# WORK REQUEST
Show each line of the data below in which "verts" occurs.

____________________

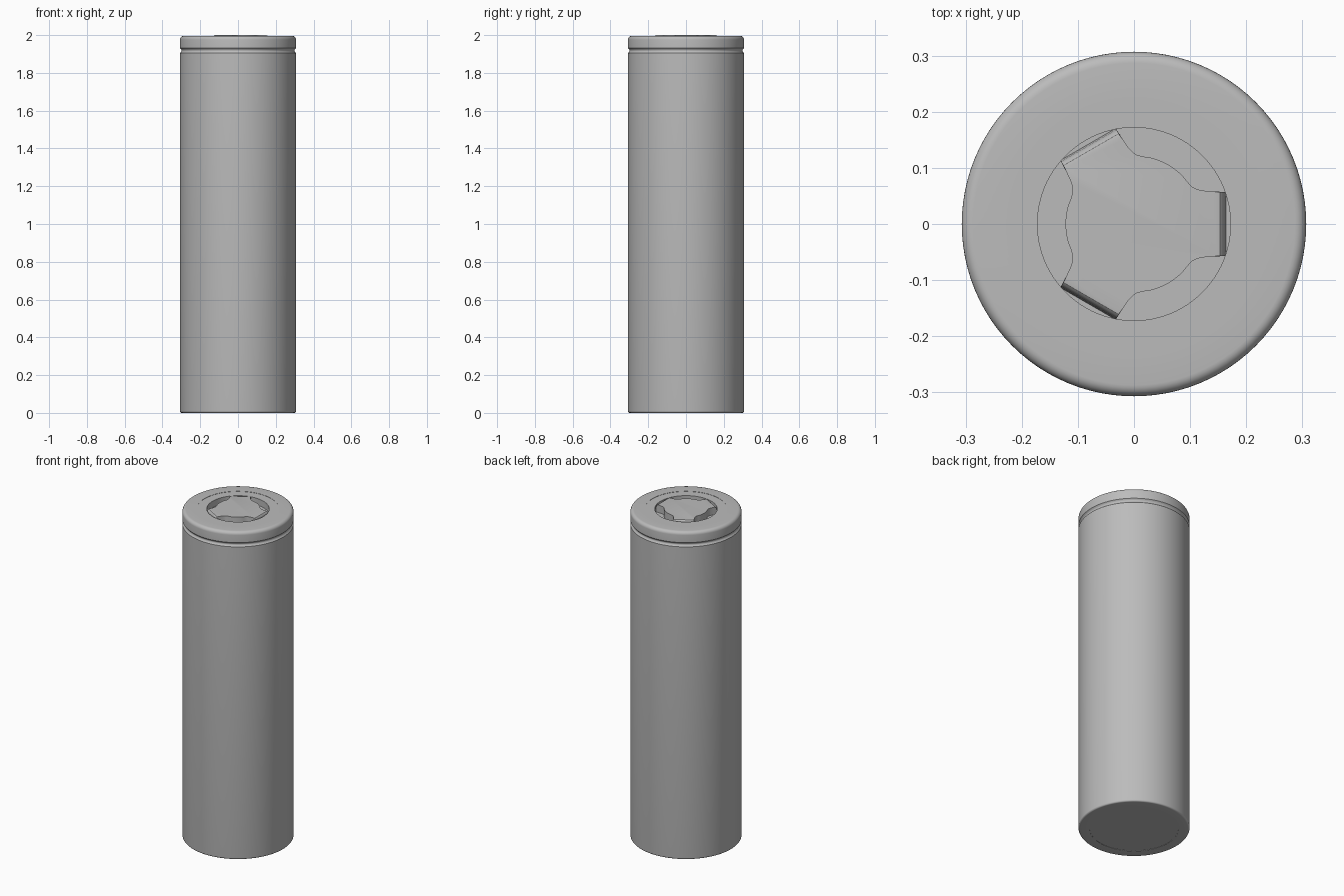
import bpy, bmesh
from math import radians, sin, cos, pi, atan2
from mathutils import Matrix, Vector

cube = bpy.data.objects.get("Cube")
if cube:
    bpy.data.objects.remove(cube, do_unlink=True)

grey = bpy.data.materials.new("plain grey")
grey.use_nodes = True
grey.diffuse_color = (0.5, 0.5, 0.5, 1)
grey.node_tree.nodes["Principled BSDF"].inputs["Base Color"].default_value = (0.5, 0.5, 0.5, 1)

SEGMENTS = 96
RADIUS = 0.307
RIM = 1.996      # top of the sleeve
FLOOR = 1.955    # floor of the round recess


def finish(name, bm):
    bmesh.ops.remove_doubles(bm, verts=bm.verts, dist=1e-5)
    bmesh.ops.recalc_face_normals(bm, faces=bm.faces)
    mesh = bpy.data.meshes.new(name)
    bm.to_mesh(mesh)
    bm.free()
    mesh.materials.append(grey)
    obj = bpy.data.objects.new(name, mesh)
    bpy.context.collection.objects.link(obj)
    bpy.ops.object.select_all(action='DESELECT')
    obj.select_set(True)
    bpy.context.view_layer.objects.active = obj
    bpy.ops.object.shade_smooth_by_angle(angle=radians(32))
    return obj


def lathe(name, profile, closed=False):
    """Turn a list of (radius, height) points around the z axis."""
    bm = bmesh.new()
    verts = [bm.verts.new((r, 0, z)) for r, z in profile]
    edges = [bm.edges.new(pair) for pair in zip(verts, verts[1:])]
    if closed:
        edges.append(bm.edges.new((verts[-1], verts[0])))
    bmesh.ops.spin(bm, geom=verts + edges, cent=(0, 0, 0), axis=(0, 0, 1),
                   angle=2 * pi, steps=SEGMENTS, use_merge=True)
    return finish(name, bm)


def corner(radius, z, size, start):
    """Quarter-round profile points about a centre."""
    return [(radius + size * cos(radians(start + 15 * i)),
             z + size * sin(radians(start + 15 * i))) for i in range(7)]


# Outer sleeve: rounded ends, crimp groove near the top, lips over both ends
groove = [(RADIUS - 0.008 * sin(pi * i / 8), 1.905 + 0.026 * i / 8) for i in range(9)]
lathe("sleeve",
      [(0.245, 0.01), (0.245, 0)]
      + corner(RADIUS - 0.01, 0.01, 0.01, -90)
      + groove
      + corner(RADIUS - 0.02, RIM - 0.02, 0.02, 0)
      + [(0.226, RIM), (0.226, RIM - 0.01)], closed=True)

# Inner can with the round recess in its top
lathe("can", [(0, 0.0015), (0.29, 0.0015), (0.29, RIM - 0.0015),
              (0.172, RIM - 0.0015), (0.172, FLOOR), (0, FLOOR)])


def outline(tip):
    """Three-lobed outline; tip is how far each lobe reaches."""
    half = [(tip, 0.057), (0.14, 0.058), (0.123, 0.0595), (0.112, 0.062),
            (0.104, 0.066), (0.098, 0.072), (0.092, 0.079)]
    start = atan2(half[-1][1], half[-1][0])
    for i in range(1, 6):
        a = start + (pi / 3 - start) * i / 5
        half.append((0.122 * cos(a), 0.122 * sin(a)))
    lobe = [(x, -y) for x, y in half[-2::-1]] + half
    return [Matrix.Rotation(k * 2 * pi / 3, 3, 'Z') @ Vector((x, y, 0))
            for k in range(3) for x, y in lobe]


# Terminal cap: lobes bend down to the recess floor
levels = [(0.164, FLOOR - 0.002), (0.1615, 1.98), (0.16, 1.988),
          (0.157, 1.995), (0.153, 1.999), (0.148, 2.0)]
bm = bmesh.new()
rings = [[bm.verts.new((p.x, p.y, z)) for p in outline(tip)] for tip, z in levels]
for low, high in zip(rings, rings[1:]):
    for i in range(len(low)):
        bm.faces.new((low[i - 1], low[i], high[i], high[i - 1]))
bm.faces.new(rings[0][::-1])
bm.faces.new(rings[-1])
finish("terminal_cap", bm)
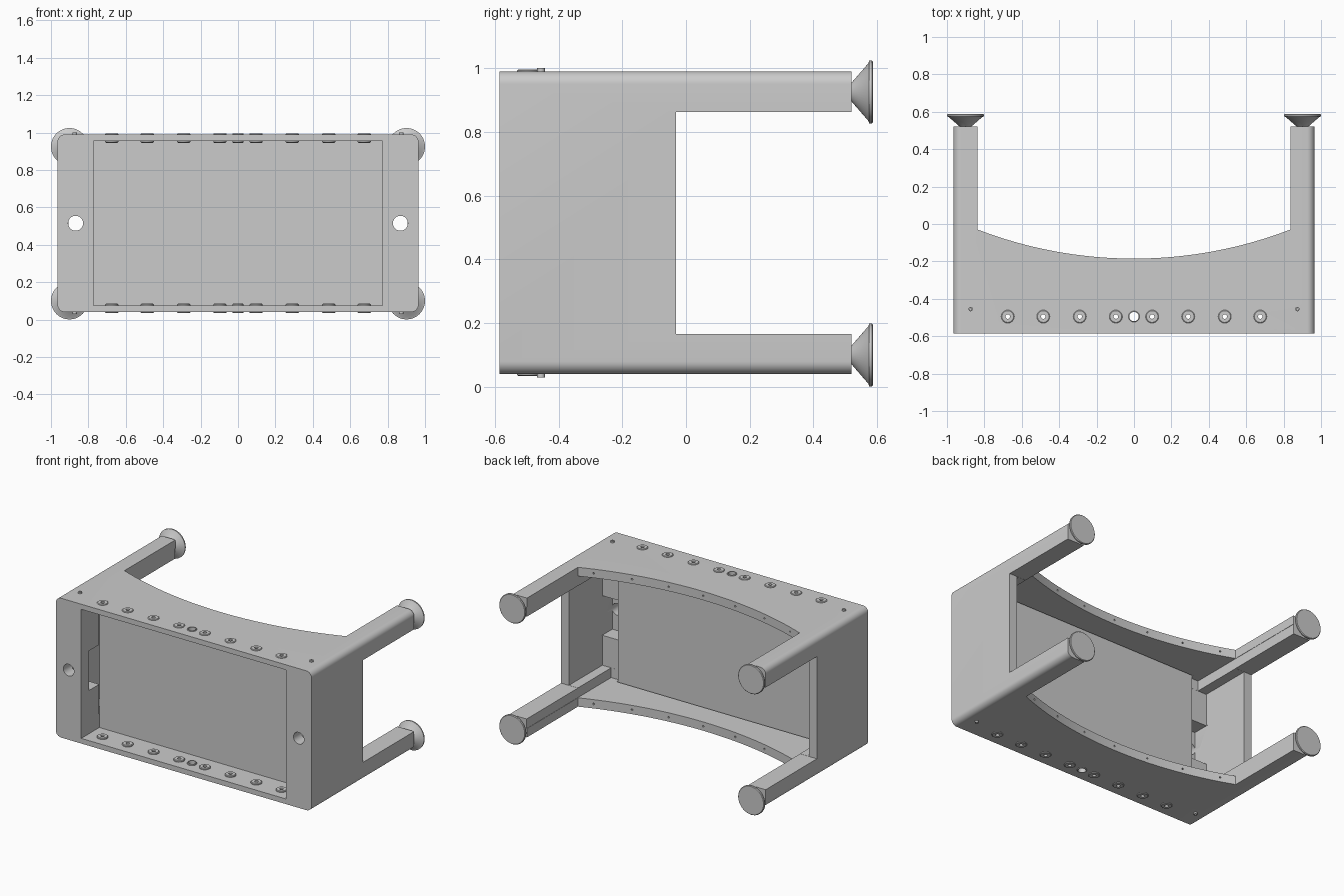
import bpy, bmesh, math
from mathutils import Matrix, Vector

if "Cube" in bpy.data.objects:
    bpy.data.objects.remove(bpy.data.objects["Cube"])


def finish(name, bm, smooth=True):
    bmesh.ops.recalc_face_normals(bm, faces=bm.faces)
    me = bpy.data.meshes.new(name)
    bm.to_mesh(me)
    bm.free()
    ob = bpy.data.objects.new(name, me)
    bpy.context.collection.objects.link(ob)
    if smooth:
        bpy.ops.object.select_all(action='DESELECT')
        ob.select_set(True)
        bpy.context.view_layer.objects.active = ob
        bpy.ops.object.shade_smooth_by_angle(angle=math.radians(30))
    return ob


def prism(name, base, vec):
    """Extrude a closed polygon along a vector."""
    bm = bmesh.new()
    f = bm.faces.new([bm.verts.new(p) for p in base])
    top = bmesh.ops.extrude_face_region(bm, geom=[f])
    bmesh.ops.translate(bm, vec=vec, verts=[g for g in top['geom'] if isinstance(g, bmesh.types.BMVert)])
    return finish(name, bm, False)


def box(name, x0, x1, y0, y1, z0, z1):
    return prism(name, [(x0, y0, z0), (x1, y0, z0), (x1, y1, z0), (x0, y1, z0)], (0, 0, z1 - z0))


def cyl(name, c, r, length, axis, n=32):
    bm = bmesh.new()
    rot = Vector((0, 0, 1)).rotation_difference(Vector(axis)).to_matrix().to_4x4()
    bmesh.ops.create_cone(bm, cap_ends=True, segments=n, radius1=r, radius2=r, depth=length,
                          matrix=Matrix.Translation(c) @ rot)
    return finish(name, bm, False)


def lathe(name, prof, matrix, n=32):
    """Spin a closed (radius, height) profile about z."""
    bm = bmesh.new()
    vs = [bm.verts.new((r, 0, h)) for r, h in prof]
    es = [bm.edges.new((vs[i], vs[(i + 1) % len(vs)])) for i in range(len(vs))]
    bmesh.ops.spin(bm, geom=vs + es, cent=(0, 0, 0), axis=(0, 0, 1), angle=2 * math.pi,
                   steps=n, use_duplicate=False)
    bmesh.ops.remove_doubles(bm, verts=bm.verts, dist=1e-5)
    bmesh.ops.transform(bm, matrix=matrix, verts=bm.verts)
    return finish(name, bm)


def cut(ob, cutter):
    cutter.hide_render = True
    m = ob.modifiers.new("cut", 'BOOLEAN')
    m.operation, m.solver, m.object = 'DIFFERENCE', 'EXACT', cutter
    bpy.context.view_layer.objects.active = ob
    bpy.ops.object.modifier_apply(modifier=m.name)
    bpy.data.objects.remove(cutter)


# Rounded outer block, including the four legs
R, ZC = 0.04, 0.515
outline = []
for k, (sx, sz) in enumerate([(1, 1), (-1, 1), (-1, -1), (1, -1)]):
    for i in range(9):
        a = math.pi / 2 * (k + i / 8)
        outline.append((sx * (0.965 - R) + R * math.cos(a), -0.585, ZC + sz * (0.475 - R) + R * math.sin(a)))
body = prism("housing", outline, (0, 1.105, 0))

# Front opening, rear cavity around the posts and legs, gap between legs
cut(body, box("c", -0.773, 0.773, -0.7, -0.36, 0.075, 0.955))
cut(body, box("c", -0.838, 0.838, -0.39, 0.7, 0.1, 0.93))
cut(body, box("c", -0.905, 0.905, -0.391, 0.7, 0.166, 0.861))
cut(body, box("c", -1.1, 1.1, -0.032, 0.7, 0.165, 0.862))

# Curved rear edge of the top and bottom plates
AR, AY = 2.326, 2.141
amax = math.asin(0.836 / AR)
arc = [(AR * math.sin(a), AY - AR * math.cos(a), -0.1)
       for a in [amax * (i / 16 - 1) for i in range(33)]]
cut(body, prism("c", arc + [(0.836, 0.7, -0.1), (-0.836, 0.7, -0.1)], (0, 0, 1.3)))

# Notches behind the side posts, and the front holes
for s in (-1, 1):
    xs = sorted((s * 0.76, s * 0.906))
    cut(body, box("c", *xs, -0.5, -0.38, 0.37, 0.64))
    cut(body, cyl("c", (s * 0.868, -0.55, ZC), 0.04, 0.2, (0, 1, 0)))

# Small holes along the curved rims
for z in (0.07, 0.96):
    for i in range(-3, 4):
        a = amax * i / 3.4
        d = Vector((math.sin(a), -math.cos(a), 0))
        cut(body, cyl("c", Vector((0, AY, z)) + d * AR, 0.006, 0.05, d, 8))

# Bushing holes through both plates
xs = [-0.675, -0.485, -0.29, -0.097, 0, 0.097, 0.29, 0.485, 0.675]
for x in xs:
    cut(body, cyl("c", (x, -0.495, ZC), 0.027, 1.2, (0, 0, 1), 24))
body.select_set(True)
bpy.context.view_layer.objects.active = body
bpy.ops.object.shade_smooth_by_angle(angle=math.radians(30))

# Panel closing the back of the opening
box("back_panel", -0.773, 0.773, -0.39, -0.372, 0.075, 0.955)

# Bushings and pins, on top and bottom
for label, sz in (("top", 1), ("bottom", -1)):
    for x in xs:
        ri, ro = (0.025, 0.03) if x == 0 else (0.012, 0.035)
        prof = [(ri, 0.43), (ro - 0.004, 0.43), (ro, 0.434), (ro, 0.478), (ro - 0.004, 0.481), (ri, 0.481)]
        lathe(label + "_bushing", [(r, sz * h) for r, h in prof],
              Matrix.Translation((x, -0.495, ZC)), 24)
    for s in (-1, 1):
        lathe(label + "_pin", [(0.005, sz * 0.47), (0.012, sz * 0.47), (0.012, sz * 0.485), (0.005, sz * 0.485)],
              Matrix.Translation((s * 0.873, -0.455, ZC)), 16)

# Conical feet on the leg ends
for s in (-1, 1):
    for z in (0.1, 0.925):
        lathe("foot", [(0, 0), (0.03, 0), (0.09, 0.052), (0.099, 0.055), (0.099, 0.063), (0.095, 0.067), (0, 0.067)],
              Matrix.Translation((s * 0.901, 0.52, z)) @ Matrix.Rotation(-math.pi / 2, 4, 'X'), 48)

____________________

# TASK OUTPUT
    bmesh.ops.remove_doubles(bm, verts=bm.verts, dist=1e-5)
    verts = [bm.verts.new((r, 0, z)) for r, z in profile]
    edges = [bm.edges.new(pair) for pair in zip(verts, verts[1:])]
        edges.append(bm.edges.new((verts[-1], verts[0])))
    bmesh.ops.spin(bm, geom=verts + edges, cent=(0, 0, 0), axis=(0, 0, 1),
rings = [[bm.verts.new((p.x, p.y, z)) for p in outline(tip)] for tip, z in levels]
    f = bm.faces.new([bm.verts.new(p) for p in base])
    bmesh.ops.translate(bm, vec=vec, verts=[g for g in top['geom'] if isinstance(g, bmesh.types.BMVert)])
    vs = [bm.verts.new((r, 0, h)) for r, h in prof]
    bmesh.ops.remove_doubles(bm, verts=bm.verts, dist=1e-5)
    bmesh.ops.transform(bm, matrix=matrix, verts=bm.verts)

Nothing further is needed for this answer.